> [DIRECTIONS FOR THIS TASK]: Nothing should change. Output the data exactly.

--------

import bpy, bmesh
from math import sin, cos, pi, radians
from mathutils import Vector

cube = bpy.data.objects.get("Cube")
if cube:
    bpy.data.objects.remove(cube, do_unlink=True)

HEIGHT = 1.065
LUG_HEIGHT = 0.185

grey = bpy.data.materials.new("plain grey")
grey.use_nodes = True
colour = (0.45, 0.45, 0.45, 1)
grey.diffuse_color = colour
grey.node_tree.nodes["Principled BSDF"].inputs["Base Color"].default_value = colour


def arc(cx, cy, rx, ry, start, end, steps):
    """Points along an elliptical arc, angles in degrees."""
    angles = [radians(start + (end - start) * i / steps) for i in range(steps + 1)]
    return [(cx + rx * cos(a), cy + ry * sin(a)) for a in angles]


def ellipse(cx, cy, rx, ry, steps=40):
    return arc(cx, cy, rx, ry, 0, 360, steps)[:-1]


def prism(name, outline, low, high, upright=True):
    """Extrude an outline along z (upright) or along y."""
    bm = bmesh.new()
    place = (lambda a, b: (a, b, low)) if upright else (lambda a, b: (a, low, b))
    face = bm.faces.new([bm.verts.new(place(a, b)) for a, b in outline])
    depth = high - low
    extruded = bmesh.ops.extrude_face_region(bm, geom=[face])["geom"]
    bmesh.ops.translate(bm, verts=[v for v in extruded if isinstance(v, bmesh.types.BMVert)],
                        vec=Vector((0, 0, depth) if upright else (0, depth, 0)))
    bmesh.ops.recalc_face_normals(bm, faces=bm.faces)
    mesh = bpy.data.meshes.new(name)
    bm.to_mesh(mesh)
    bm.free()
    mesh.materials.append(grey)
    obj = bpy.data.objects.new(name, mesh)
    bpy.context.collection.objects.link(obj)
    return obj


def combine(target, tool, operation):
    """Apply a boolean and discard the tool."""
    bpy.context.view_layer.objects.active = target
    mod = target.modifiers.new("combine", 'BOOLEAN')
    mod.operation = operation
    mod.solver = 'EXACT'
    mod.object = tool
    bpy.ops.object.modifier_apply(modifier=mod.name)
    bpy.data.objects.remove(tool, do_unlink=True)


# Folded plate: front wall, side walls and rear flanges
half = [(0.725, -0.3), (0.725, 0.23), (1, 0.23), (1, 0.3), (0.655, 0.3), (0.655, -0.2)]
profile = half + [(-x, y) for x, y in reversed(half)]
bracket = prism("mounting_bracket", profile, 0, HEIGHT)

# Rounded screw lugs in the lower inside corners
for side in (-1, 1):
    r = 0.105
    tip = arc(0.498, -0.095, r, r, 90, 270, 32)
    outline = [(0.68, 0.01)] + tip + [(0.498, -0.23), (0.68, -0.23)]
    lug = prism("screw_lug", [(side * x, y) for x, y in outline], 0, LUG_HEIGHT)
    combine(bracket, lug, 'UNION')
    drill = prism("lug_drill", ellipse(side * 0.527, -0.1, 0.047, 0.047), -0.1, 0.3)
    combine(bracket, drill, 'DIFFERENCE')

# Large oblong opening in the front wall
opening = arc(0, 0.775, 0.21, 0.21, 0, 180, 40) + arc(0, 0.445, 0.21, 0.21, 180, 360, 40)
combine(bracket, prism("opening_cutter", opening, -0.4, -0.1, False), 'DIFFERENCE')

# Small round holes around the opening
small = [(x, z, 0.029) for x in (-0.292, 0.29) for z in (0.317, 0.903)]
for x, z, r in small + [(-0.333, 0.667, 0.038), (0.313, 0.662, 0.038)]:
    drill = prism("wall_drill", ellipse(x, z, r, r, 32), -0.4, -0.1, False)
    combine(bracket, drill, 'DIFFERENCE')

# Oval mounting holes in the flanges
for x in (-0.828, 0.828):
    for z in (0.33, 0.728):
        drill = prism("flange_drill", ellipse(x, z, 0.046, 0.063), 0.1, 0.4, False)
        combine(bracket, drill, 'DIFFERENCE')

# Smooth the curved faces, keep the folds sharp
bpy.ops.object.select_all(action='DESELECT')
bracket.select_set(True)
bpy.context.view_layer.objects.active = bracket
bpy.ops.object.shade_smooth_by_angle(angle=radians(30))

--------

> [YOUR RESPONSE]:
import bpy, bmesh
from math import sin, cos, pi, radians
from mathutils import Vector

cube = bpy.data.objects.get("Cube")
if cube:
    bpy.data.objects.remove(cube, do_unlink=True)

HEIGHT = 1.065
LUG_HEIGHT = 0.185

grey = bpy.data.materials.new("plain grey")
grey.use_nodes = True
colour = (0.45, 0.45, 0.45, 1)
grey.diffuse_color = colour
grey.node_tree.nodes["Principled BSDF"].inputs["Base Color"].default_value = colour


def arc(cx, cy, rx, ry, start, end, steps):
    """Points along an elliptical arc, angles in degrees."""
    angles = [radians(start + (end - start) * i / steps) for i in range(steps + 1)]
    return [(cx + rx * cos(a), cy + ry * sin(a)) for a in angles]


def ellipse(cx, cy, rx, ry, steps=40):
    return arc(cx, cy, rx, ry, 0, 360, steps)[:-1]


def prism(name, outline, low, high, upright=True):
    """Extrude an outline along z (upright) or along y."""
    bm = bmesh.new()
    place = (lambda a, b: (a, b, low)) if upright else (lambda a, b: (a, low, b))
    face = bm.faces.new([bm.verts.new(place(a, b)) for a, b in outline])
    depth = high - low
    extruded = bmesh.ops.extrude_face_region(bm, geom=[face])["geom"]
    bmesh.ops.translate(bm, verts=[v for v in extruded if isinstance(v, bmesh.types.BMVert)],
                        vec=Vector((0, 0, depth) if upright else (0, depth, 0)))
    bmesh.ops.recalc_face_normals(bm, faces=bm.faces)
    mesh = bpy.data.meshes.new(name)
    bm.to_mesh(mesh)
    bm.free()
    mesh.materials.append(grey)
    obj = bpy.data.objects.new(name, mesh)
    bpy.context.collection.objects.link(obj)
    return obj


def combine(target, tool, operation):
    """Apply a boolean and discard the tool."""
    bpy.context.view_layer.objects.active = target
    mod = target.modifiers.new("combine", 'BOOLEAN')
    mod.operation = operation
    mod.solver = 'EXACT'
    mod.object = tool
    bpy.ops.object.modifier_apply(modifier=mod.name)
    bpy.data.objects.remove(tool, do_unlink=True)


# Folded plate: front wall, side walls and rear flanges
half = [(0.725, -0.3), (0.725, 0.23), (1, 0.23), (1, 0.3), (0.655, 0.3), (0.655, -0.2)]
profile = half + [(-x, y) for x, y in reversed(half)]
bracket = prism("mounting_bracket", profile, 0, HEIGHT)

# Rounded screw lugs in the lower inside corners
for side in (-1, 1):
    r = 0.105
    tip = arc(0.498, -0.095, r, r, 90, 270, 32)
    outline = [(0.68, 0.01)] + tip + [(0.498, -0.23), (0.68, -0.23)]
    lug = prism("screw_lug", [(side * x, y) for x, y in outline], 0, LUG_HEIGHT)
    combine(bracket, lug, 'UNION')
    drill = prism("lug_drill", ellipse(side * 0.527, -0.1, 0.047, 0.047), -0.1, 0.3)
    combine(bracket, drill, 'DIFFERENCE')

# Large oblong opening in the front wall
opening = arc(0, 0.775, 0.21, 0.21, 0, 180, 40) + arc(0, 0.445, 0.21, 0.21, 180, 360, 40)
combine(bracket, prism("opening_cutter", opening, -0.4, -0.1, False), 'DIFFERENCE')

# Small round holes around the opening
small = [(x, z, 0.029) for x in (-0.292, 0.29) for z in (0.317, 0.903)]
for x, z, r in small + [(-0.333, 0.667, 0.038), (0.313, 0.662, 0.038)]:
    drill = prism("wall_drill", ellipse(x, z, r, r, 32), -0.4, -0.1, False)
    combine(bracket, drill, 'DIFFERENCE')

# Oval mounting holes in the flanges
for x in (-0.828, 0.828):
    for z in (0.33, 0.728):
        drill = prism("flange_drill", ellipse(x, z, 0.046, 0.063), 0.1, 0.4, False)
        combine(bracket, drill, 'DIFFERENCE')

# Smooth the curved faces, keep the folds sharp
bpy.ops.object.select_all(action='DESELECT')
bracket.select_set(True)
bpy.context.view_layer.objects.active = bracket
bpy.ops.object.shade_smooth_by_angle(angle=radians(30))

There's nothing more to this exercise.